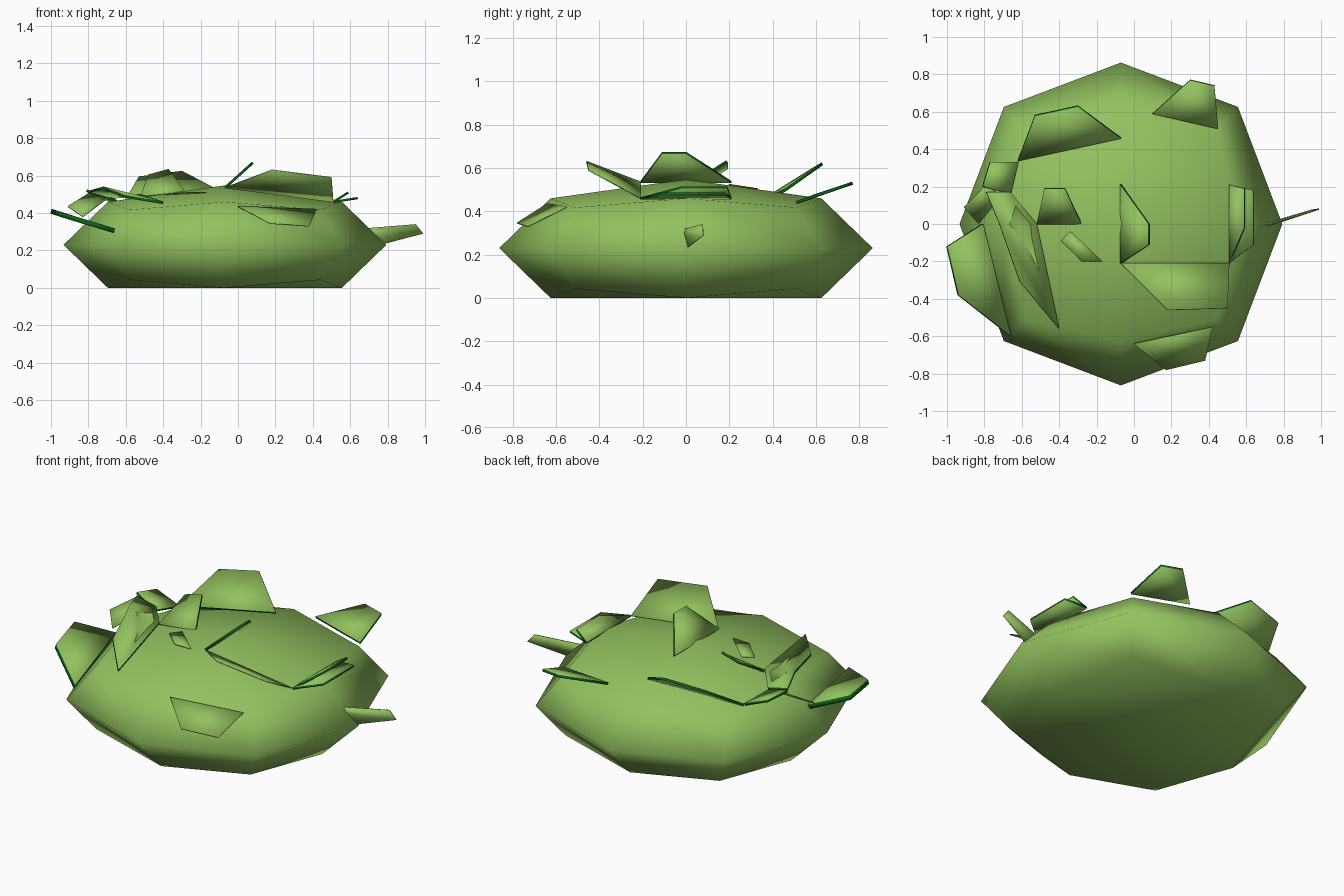
import bpy
import bmesh
from mathutils import Vector

cube = bpy.data.objects.get("Cube")
if cube:
    bpy.data.objects.remove(cube, do_unlink=True)


def make_material(name, rgb):
    mat = bpy.data.materials.new(name)
    mat.use_nodes = True
    color = (*rgb, 1.0)
    mat.diffuse_color = color
    bsdf = mat.node_tree.nodes["Principled BSDF"]
    bsdf.inputs["Base Color"].default_value = color
    bsdf.inputs["Roughness"].default_value = 0.9
    return mat


LEAF = make_material("leaf_green", (0.29, 0.54, 0.115))
RIM = make_material("dark_green_rim", (0.005, 0.12, 0.012))


def finish(bm, name, materials):
    bmesh.ops.recalc_face_normals(bm, faces=bm.faces)
    for f in bm.faces:
        f.smooth = True
    mesh = bpy.data.meshes.new(name)
    bm.to_mesh(mesh)
    bm.free()
    obj = bpy.data.objects.new(name, mesh)
    bpy.context.collection.objects.link(obj)
    for mat in materials:
        mesh.materials.append(mat)
    return obj


# Squashed ball made from a rounded cube, flattened to the ground
bm = bmesh.new()
bmesh.ops.create_cube(bm, size=2)
bmesh.ops.subdivide_edges(bm, edges=bm.edges[:], cuts=1, use_grid_fill=True)
for v in bm.verts:
    x, y, z = v.co.normalized()
    v.co.x = max(-0.863, min(0.863, x * 0.885)) - 0.07
    v.co.y = max(-0.863, min(0.863, y * 0.885))
    v.co.z = max(0.0, 0.23 + min(z * 0.325, 0.318))
finish(bm, "bush_body", [LEAF])


# Thin leaf plate: green on both sides, rim in its own colour
def leaf(name, *points, thick=0.014, rim=RIM):
    pts = [Vector(p) for p in points]
    normal = sum((a.cross(b) for a, b in zip(pts, pts[1:] + pts[:1])), Vector())
    shift = normal.normalized() * thick / 2
    bm = bmesh.new()
    upper = [bm.verts.new(p + shift) for p in pts]
    lower = [bm.verts.new(p - shift) for p in pts]
    bm.faces.new(upper)
    bm.faces.new(lower[::-1])
    n = len(pts)
    for i in range(n):
        j = (i + 1) % n
        side = bm.faces.new((upper[i], lower[i], lower[j], upper[j]))
        side.material_index = 1
    return finish(bm, name, [LEAF, rim])


# Leaves on the crown
leaf("crown_leaf", (-.07, -.21, .535), (.08, -.11, .67), (.08, 0, .67), (-.07, .21, .535))
leaf("front_crown_leaf", (-.07, -.21, .535), (.18, -.46, .63), (.5, -.45, .59),
     (.51, -.21, .46), thick=0.006, rim=LEAF)
leaf("small_crown_leaf", (-.52, 0, .485), (-.48, .19, .6), (-.37, .19, .63), (-.28, 0, .51))
leaf("flat_crown_leaf", (-.34, -.04, .505), (-.39, -.09, .5), (-.28, -.2, .51),
     (-.17, -.2, .51), thick=0.006, rim=LEAF)

# Leaves on the +x side
leaf("side_tip_leaf", (.55, -.06, .3), (.7, 0, .32), (.95, .075, .34),
     (.99, .08, .29), (.78, .01, .235), thick=0.006, rim=LEAF)
leaf("side_low_leaf", (.51, -.21, .46), (.64, -.11, .48), (.64, .18, .48), (.51, .21, .46), thick=0.012)
leaf("side_high_leaf", (.51, -.21, .46), (.59, -.02, .51), (.59, .19, .51), (.51, .21, .46), thick=0.012)

# Leaves around the front and back edges
leaf("front_edge_leaf", (0, -.64, .435), (.17, -.78, .345), (.38, -.73, .33),
     (.42, -.55, .42), thick=0.006, rim=LEAF)
leaf("back_leaf", (.1, .59, .47), (.3, .77, .53), (.43, .74, .52), (.45, .51, .44))
leaf("back_broad_leaf", (-.07, .46, .5), (-.3, .63, .62), (-.53, .58, .59), (-.62, .34, .44))

# Overlapping leaves on the -x side
leaf("low_side_leaf", (-.81, 0, .35), (-1, -.12, .41), (-.94, -.38, .39), (-.66, -.6, .305), thick=0.026)
leaf("long_side_leaf", (-.4, -.56, .455), (-.61, -.31, .49), (-.72, 0, .535),
     (-.79, .17, .515), (-.66, .17, .485), (-.52, 0, .495))
leaf("outer_side_leaf", (-.83, 0, .38), (-.91, .09, .435), (-.79, .21, .51),
     (-.71, .15, .47), thick=0.006, rim=LEAF)
leaf("back_side_leaf", (-.66, .16, .47), (-.81, .2, .52), (-.77, .33, .5), (-.62, .33, .44))
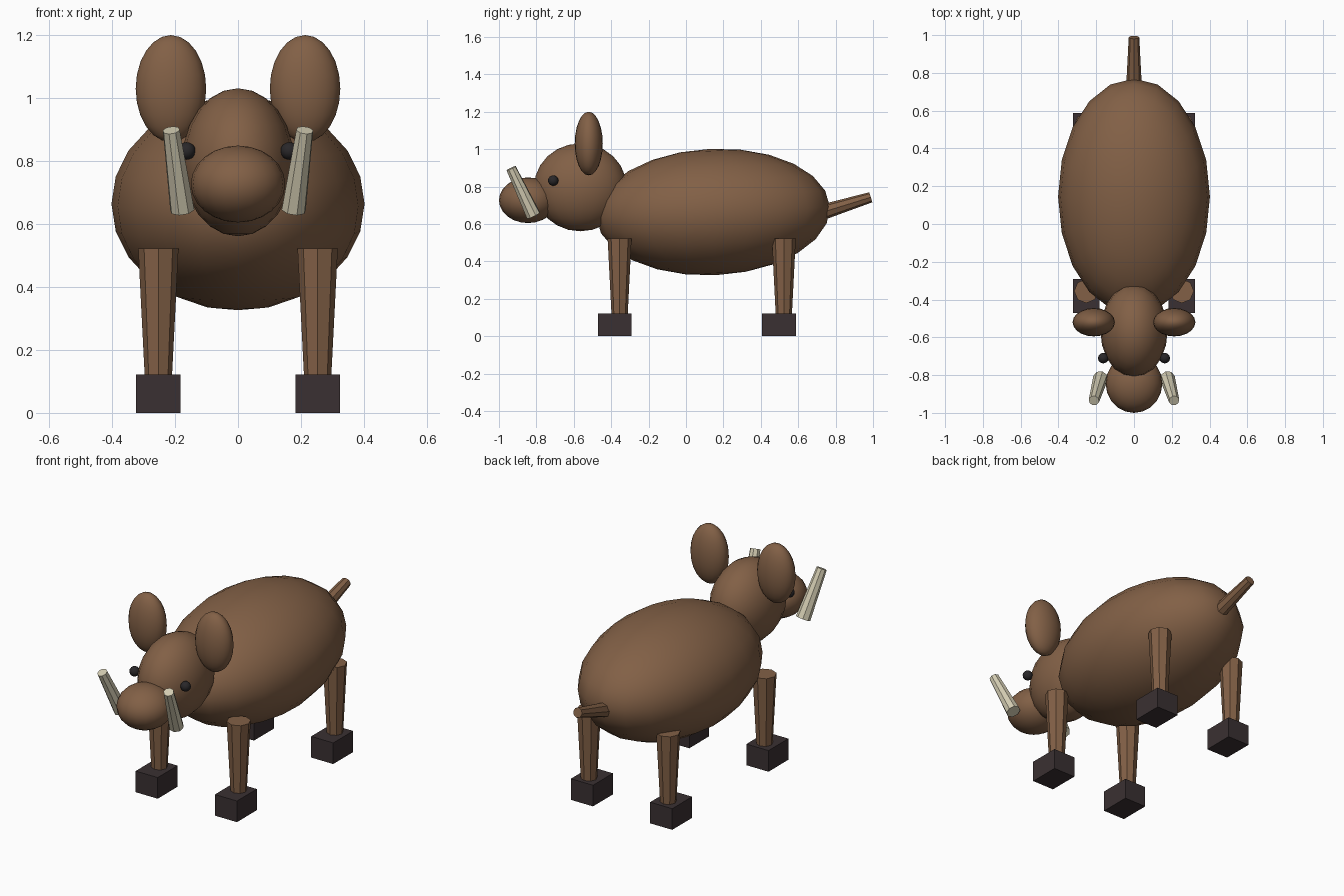
import bpy, math
from mathutils import Vector

if "Cube" in bpy.data.objects:
    bpy.data.objects.remove(bpy.data.objects["Cube"])


def material(name, color):
    m = bpy.data.materials.new(name)
    m.diffuse_color = (*color, 1)
    m.use_nodes = True
    m.node_tree.nodes["Principled BSDF"].inputs["Base Color"].default_value = m.diffuse_color
    return m


BROWN = material("brown hide", (0.223, 0.117, 0.061))
DARK = material("dark hoof", (0.042, 0.030, 0.032))
IVORY = material("ivory", (0.66, 0.61, 0.45))
BLACK = material("eye black", (0.022, 0.020, 0.022))


def finish(name, mat):
    ob = bpy.context.object
    ob.name = name
    ob.data.materials.append(mat)
    return ob


def ellipsoid(name, center, radii, mat, segments=20, rings=12, tilt=0):
    bpy.ops.mesh.primitive_uv_sphere_add(segments=segments, ring_count=rings, radius=1,
                                         location=center, rotation=(math.radians(tilt), 0, 0))
    bpy.context.object.scale = radii
    bpy.ops.object.shade_smooth()
    return finish(name, mat)


def taper(name, start, end, r1, r2, mat):
    # eight-sided flat-shaded cone between two points
    a, b = Vector(start), Vector(end)
    d = b - a
    bpy.ops.mesh.primitive_cone_add(vertices=8, radius1=r1, radius2=r2, depth=d.length,
                                    location=(a + b) / 2,
                                    rotation=d.to_track_quat('Z', 'Y').to_euler())
    return finish(name, mat)


def box(name, center, size, mat):
    bpy.ops.mesh.primitive_cube_add(size=1, location=center)
    bpy.context.object.scale = size
    return finish(name, mat)


# Torso, head and snout
ellipsoid("body", (0, 0.145, 0.664), (0.402, 0.625, 0.338), BROWN, tilt=2.5)
ellipsoid("head", (0, -0.565, 0.796), (0.178, 0.248, 0.235), BROWN)
ellipsoid("snout", (0, -0.845, 0.727), (0.15, 0.155, 0.122), BROWN)

# Tail
taper("tail", (0, 0.72, 0.66), (0, 0.988, 0.743), 0.042, 0.028, BROWN)

for side, s in (("left", 1), ("right", -1)):
    # Ears, eyes and tusks
    ellipsoid(f"{side}_ear", (s * 0.213, -0.52, 1.03), (0.112, 0.075, 0.17), BROWN)
    ellipsoid(f"{side}_eye", (s * 0.163, -0.71, 0.832), (0.028,) * 3, BLACK, 12, 8)
    taper(f"{side}_tusk", (s * 0.177, -0.815, 0.645), (s * 0.212, -0.935, 0.898),
          0.04, 0.028, IVORY)
    # Legs and hooves
    for end, y in (("front", -0.355), ("back", 0.523)):
        taper(f"{end}_{side}_leg", (s * 0.253, y, 0.11), (s * 0.253, y, 0.522),
              0.043, 0.064, BROWN)
        box(f"{end}_{side}_hoof", (s * 0.253, y - 0.026, 0.061), (0.141, 0.181, 0.122), DARK)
▬▬▬▬▬▬▬▬▬▬
» Your assignment
Lines of the material in which the word "inputs" occurs are to be copied out.

» Answer for this exercise
    bsdf.inputs["Base Color"].default_value = color
    bsdf.inputs["Roughness"].default_value = 0.9
    m.node_tree.nodes["Principled BSDF"].inputs["Base Color"].default_value = m.diffuse_color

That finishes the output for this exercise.